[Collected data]
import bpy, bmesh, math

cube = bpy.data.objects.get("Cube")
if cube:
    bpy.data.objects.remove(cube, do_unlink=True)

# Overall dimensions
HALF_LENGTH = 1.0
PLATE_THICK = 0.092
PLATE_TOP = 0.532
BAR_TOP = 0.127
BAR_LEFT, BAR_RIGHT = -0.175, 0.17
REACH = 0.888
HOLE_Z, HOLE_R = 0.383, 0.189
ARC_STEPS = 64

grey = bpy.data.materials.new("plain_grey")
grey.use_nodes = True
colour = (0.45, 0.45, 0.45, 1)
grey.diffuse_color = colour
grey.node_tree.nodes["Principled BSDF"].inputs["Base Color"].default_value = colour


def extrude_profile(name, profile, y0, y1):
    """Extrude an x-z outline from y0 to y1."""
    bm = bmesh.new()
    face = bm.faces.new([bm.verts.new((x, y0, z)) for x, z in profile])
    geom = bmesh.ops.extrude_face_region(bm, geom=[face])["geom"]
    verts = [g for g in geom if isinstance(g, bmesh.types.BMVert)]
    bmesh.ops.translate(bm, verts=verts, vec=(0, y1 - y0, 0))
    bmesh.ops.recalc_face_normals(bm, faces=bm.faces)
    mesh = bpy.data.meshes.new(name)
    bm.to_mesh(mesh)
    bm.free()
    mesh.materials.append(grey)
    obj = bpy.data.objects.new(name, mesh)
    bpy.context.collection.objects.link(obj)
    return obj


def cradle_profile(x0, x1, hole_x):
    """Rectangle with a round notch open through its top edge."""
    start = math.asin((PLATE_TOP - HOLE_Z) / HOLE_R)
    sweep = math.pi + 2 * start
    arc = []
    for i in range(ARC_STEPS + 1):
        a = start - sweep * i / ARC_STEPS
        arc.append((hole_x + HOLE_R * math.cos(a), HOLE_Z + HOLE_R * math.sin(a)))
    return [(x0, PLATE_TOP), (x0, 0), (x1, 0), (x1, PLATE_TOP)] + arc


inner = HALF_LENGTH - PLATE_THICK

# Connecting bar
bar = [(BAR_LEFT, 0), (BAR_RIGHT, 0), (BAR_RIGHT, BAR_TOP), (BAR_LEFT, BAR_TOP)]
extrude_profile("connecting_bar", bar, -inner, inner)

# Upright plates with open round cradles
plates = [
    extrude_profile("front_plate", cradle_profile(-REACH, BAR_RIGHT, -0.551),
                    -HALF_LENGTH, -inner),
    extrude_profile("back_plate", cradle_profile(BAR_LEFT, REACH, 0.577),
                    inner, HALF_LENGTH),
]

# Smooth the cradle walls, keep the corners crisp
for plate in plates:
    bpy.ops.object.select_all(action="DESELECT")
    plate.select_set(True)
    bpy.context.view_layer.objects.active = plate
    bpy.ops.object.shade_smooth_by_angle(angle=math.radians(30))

Exercise details.
Using the records above as the source, restate each line verbatim.

Response to the exercise.
import bpy, bmesh, math

cube = bpy.data.objects.get("Cube")
if cube:
    bpy.data.objects.remove(cube, do_unlink=True)

# Overall dimensions
HALF_LENGTH = 1.0
PLATE_THICK = 0.092
PLATE_TOP = 0.532
BAR_TOP = 0.127
BAR_LEFT, BAR_RIGHT = -0.175, 0.17
REACH = 0.888
HOLE_Z, HOLE_R = 0.383, 0.189
ARC_STEPS = 64

grey = bpy.data.materials.new("plain_grey")
grey.use_nodes = True
colour = (0.45, 0.45, 0.45, 1)
grey.diffuse_color = colour
grey.node_tree.nodes["Principled BSDF"].inputs["Base Color"].default_value = colour


def extrude_profile(name, profile, y0, y1):
    """Extrude an x-z outline from y0 to y1."""
    bm = bmesh.new()
    face = bm.faces.new([bm.verts.new((x, y0, z)) for x, z in profile])
    geom = bmesh.ops.extrude_face_region(bm, geom=[face])["geom"]
    verts = [g for g in geom if isinstance(g, bmesh.types.BMVert)]
    bmesh.ops.translate(bm, verts=verts, vec=(0, y1 - y0, 0))
    bmesh.ops.recalc_face_normals(bm, faces=bm.faces)
    mesh = bpy.data.meshes.new(name)
    bm.to_mesh(mesh)
    bm.free()
    mesh.materials.append(grey)
    obj = bpy.data.objects.new(name, mesh)
    bpy.context.collection.objects.link(obj)
    return obj


def cradle_profile(x0, x1, hole_x):
    """Rectangle with a round notch open through its top edge."""
    start = math.asin((PLATE_TOP - HOLE_Z) / HOLE_R)
    sweep = math.pi + 2 * start
    arc = []
    for i in range(ARC_STEPS + 1):
        a = start - sweep * i / ARC_STEPS
        arc.append((hole_x + HOLE_R * math.cos(a), HOLE_Z + HOLE_R * math.sin(a)))
    return [(x0, PLATE_TOP), (x0, 0), (x1, 0), (x1, PLATE_TOP)] + arc


inner = HALF_LENGTH - PLATE_THICK

# Connecting bar
bar = [(BAR_LEFT, 0), (BAR_RIGHT, 0), (BAR_RIGHT, BAR_TOP), (BAR_LEFT, BAR_TOP)]
extrude_profile("connecting_bar", bar, -inner, inner)

# Upright plates with open round cradles
plates = [
    extrude_profile("front_plate", cradle_profile(-REACH, BAR_RIGHT, -0.551),
                    -HALF_LENGTH, -inner),
    extrude_profile("back_plate", cradle_profile(BAR_LEFT, REACH, 0.577),
                    inner, HALF_LENGTH),
]

# Smooth the cradle walls, keep the corners crisp
for plate in plates:
    bpy.ops.object.select_all(action="DESELECT")
    plate.select_set(True)
    bpy.context.view_layer.objects.active = plate
    bpy.ops.object.shade_smooth_by_angle(angle=math.radians(30))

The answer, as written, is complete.